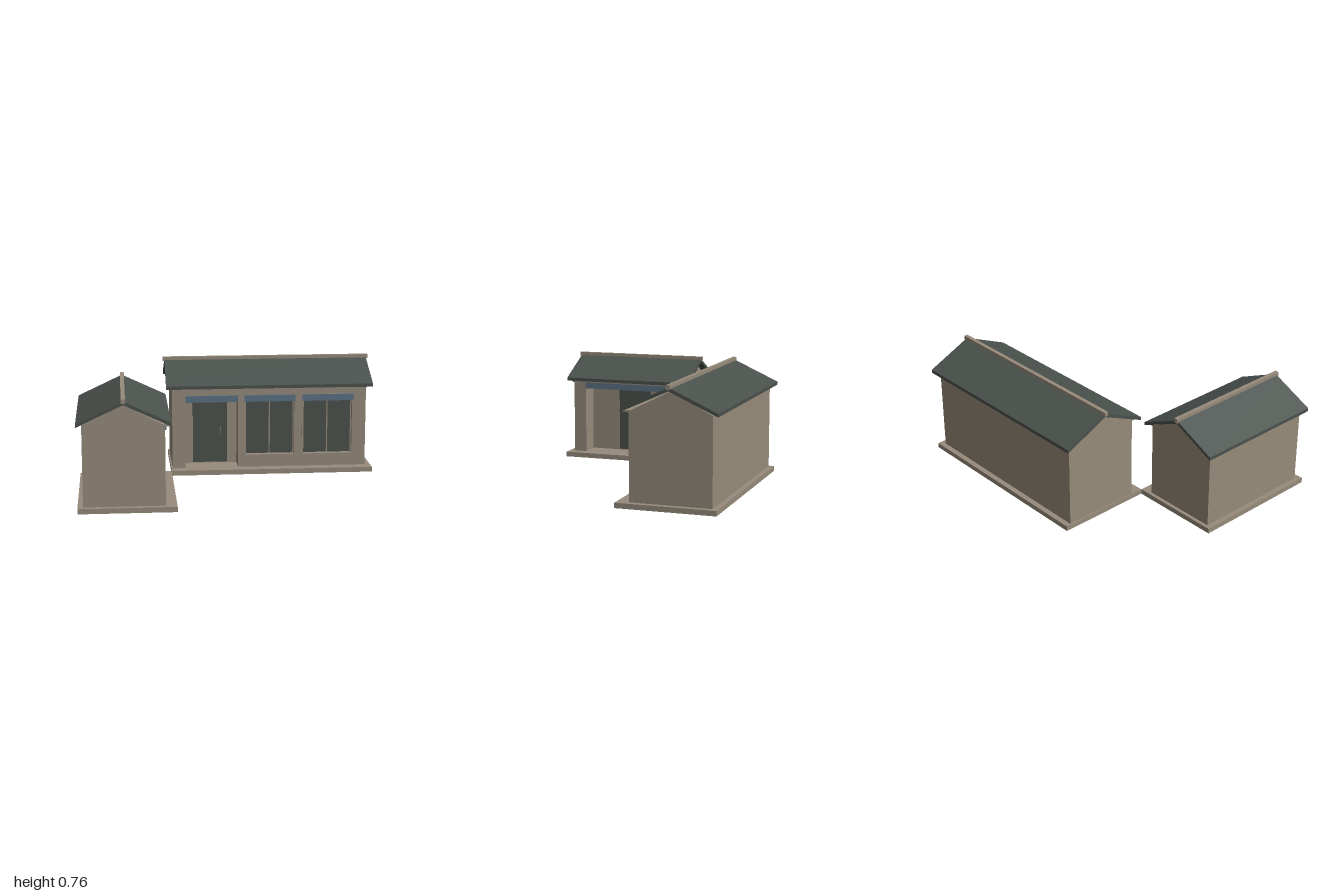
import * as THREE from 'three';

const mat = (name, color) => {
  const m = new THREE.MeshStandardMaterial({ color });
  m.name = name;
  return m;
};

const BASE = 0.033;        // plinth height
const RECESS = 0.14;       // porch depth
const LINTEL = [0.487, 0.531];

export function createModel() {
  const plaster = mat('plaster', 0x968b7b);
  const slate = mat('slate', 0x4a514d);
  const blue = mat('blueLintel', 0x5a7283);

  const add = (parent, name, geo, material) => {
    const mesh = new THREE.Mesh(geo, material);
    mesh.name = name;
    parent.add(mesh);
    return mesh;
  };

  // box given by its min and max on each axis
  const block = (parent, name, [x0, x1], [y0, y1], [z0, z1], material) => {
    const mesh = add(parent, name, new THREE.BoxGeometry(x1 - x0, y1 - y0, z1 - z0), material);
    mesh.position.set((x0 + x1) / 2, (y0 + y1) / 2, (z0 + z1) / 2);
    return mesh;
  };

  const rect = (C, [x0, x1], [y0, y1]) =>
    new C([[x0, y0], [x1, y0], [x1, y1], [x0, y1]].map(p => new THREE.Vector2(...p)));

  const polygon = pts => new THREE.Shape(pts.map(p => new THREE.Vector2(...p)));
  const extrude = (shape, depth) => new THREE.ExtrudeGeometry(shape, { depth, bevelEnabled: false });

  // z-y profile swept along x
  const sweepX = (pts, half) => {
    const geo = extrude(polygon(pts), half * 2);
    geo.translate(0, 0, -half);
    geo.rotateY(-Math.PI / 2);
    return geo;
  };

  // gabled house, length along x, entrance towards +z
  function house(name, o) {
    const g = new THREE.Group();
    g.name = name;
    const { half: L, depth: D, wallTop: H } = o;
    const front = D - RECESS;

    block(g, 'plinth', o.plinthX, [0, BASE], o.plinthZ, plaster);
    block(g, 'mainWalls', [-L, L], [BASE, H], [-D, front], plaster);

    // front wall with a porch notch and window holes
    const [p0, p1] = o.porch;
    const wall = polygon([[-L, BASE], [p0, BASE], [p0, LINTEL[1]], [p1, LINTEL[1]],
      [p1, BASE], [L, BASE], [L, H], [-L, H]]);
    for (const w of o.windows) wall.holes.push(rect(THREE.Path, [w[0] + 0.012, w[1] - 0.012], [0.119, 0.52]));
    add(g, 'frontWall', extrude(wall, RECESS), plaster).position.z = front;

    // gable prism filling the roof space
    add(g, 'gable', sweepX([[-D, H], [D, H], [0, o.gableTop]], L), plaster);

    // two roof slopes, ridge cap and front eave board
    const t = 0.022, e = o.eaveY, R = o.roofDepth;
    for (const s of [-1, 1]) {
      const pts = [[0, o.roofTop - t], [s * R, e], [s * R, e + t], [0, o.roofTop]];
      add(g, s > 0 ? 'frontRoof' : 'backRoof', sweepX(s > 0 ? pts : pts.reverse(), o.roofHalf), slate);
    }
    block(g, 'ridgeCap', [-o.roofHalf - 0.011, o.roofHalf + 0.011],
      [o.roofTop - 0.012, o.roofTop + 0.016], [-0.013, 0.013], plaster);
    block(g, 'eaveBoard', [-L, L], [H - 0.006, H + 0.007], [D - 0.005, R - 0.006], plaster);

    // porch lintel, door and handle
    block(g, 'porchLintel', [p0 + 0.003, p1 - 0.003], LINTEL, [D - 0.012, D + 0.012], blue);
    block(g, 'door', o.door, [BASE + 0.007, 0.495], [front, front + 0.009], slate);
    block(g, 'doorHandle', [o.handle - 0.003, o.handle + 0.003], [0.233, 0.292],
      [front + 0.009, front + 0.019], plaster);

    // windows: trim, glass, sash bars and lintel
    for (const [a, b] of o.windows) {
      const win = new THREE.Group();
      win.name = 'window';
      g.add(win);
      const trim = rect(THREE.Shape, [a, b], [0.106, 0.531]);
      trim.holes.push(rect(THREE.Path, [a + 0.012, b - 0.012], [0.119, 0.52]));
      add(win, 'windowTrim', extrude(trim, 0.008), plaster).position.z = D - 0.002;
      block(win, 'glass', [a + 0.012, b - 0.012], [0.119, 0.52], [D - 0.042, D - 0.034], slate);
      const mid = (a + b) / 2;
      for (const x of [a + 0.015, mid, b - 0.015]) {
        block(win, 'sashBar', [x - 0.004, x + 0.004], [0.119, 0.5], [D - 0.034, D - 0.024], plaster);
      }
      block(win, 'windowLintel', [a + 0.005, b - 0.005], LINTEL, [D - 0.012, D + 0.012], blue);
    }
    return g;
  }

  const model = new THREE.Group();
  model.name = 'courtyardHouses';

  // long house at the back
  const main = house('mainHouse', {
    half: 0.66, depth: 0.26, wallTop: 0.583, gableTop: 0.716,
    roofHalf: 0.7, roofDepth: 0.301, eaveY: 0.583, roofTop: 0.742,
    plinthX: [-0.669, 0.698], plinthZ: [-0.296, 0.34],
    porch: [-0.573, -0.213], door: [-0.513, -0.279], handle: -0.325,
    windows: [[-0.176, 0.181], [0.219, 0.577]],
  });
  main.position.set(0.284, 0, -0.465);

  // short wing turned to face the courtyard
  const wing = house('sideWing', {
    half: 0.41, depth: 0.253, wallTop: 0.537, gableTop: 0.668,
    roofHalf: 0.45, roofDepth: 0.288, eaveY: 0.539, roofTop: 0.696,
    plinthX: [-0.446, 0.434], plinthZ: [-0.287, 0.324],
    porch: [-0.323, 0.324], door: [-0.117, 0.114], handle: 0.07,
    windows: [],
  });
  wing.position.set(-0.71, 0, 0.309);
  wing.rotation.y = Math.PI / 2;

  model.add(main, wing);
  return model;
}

========

• _Aim of the task_
Take from the listing above each line in which the string "Path" is found.

• _Answer area_
    for (const w of o.windows) wall.holes.push(rect(THREE.Path, [w[0] + 0.012, w[1] - 0.012], [0.119, 0.52]));
      trim.holes.push(rect(THREE.Path, [a + 0.012, b - 0.012], [0.119, 0.52]));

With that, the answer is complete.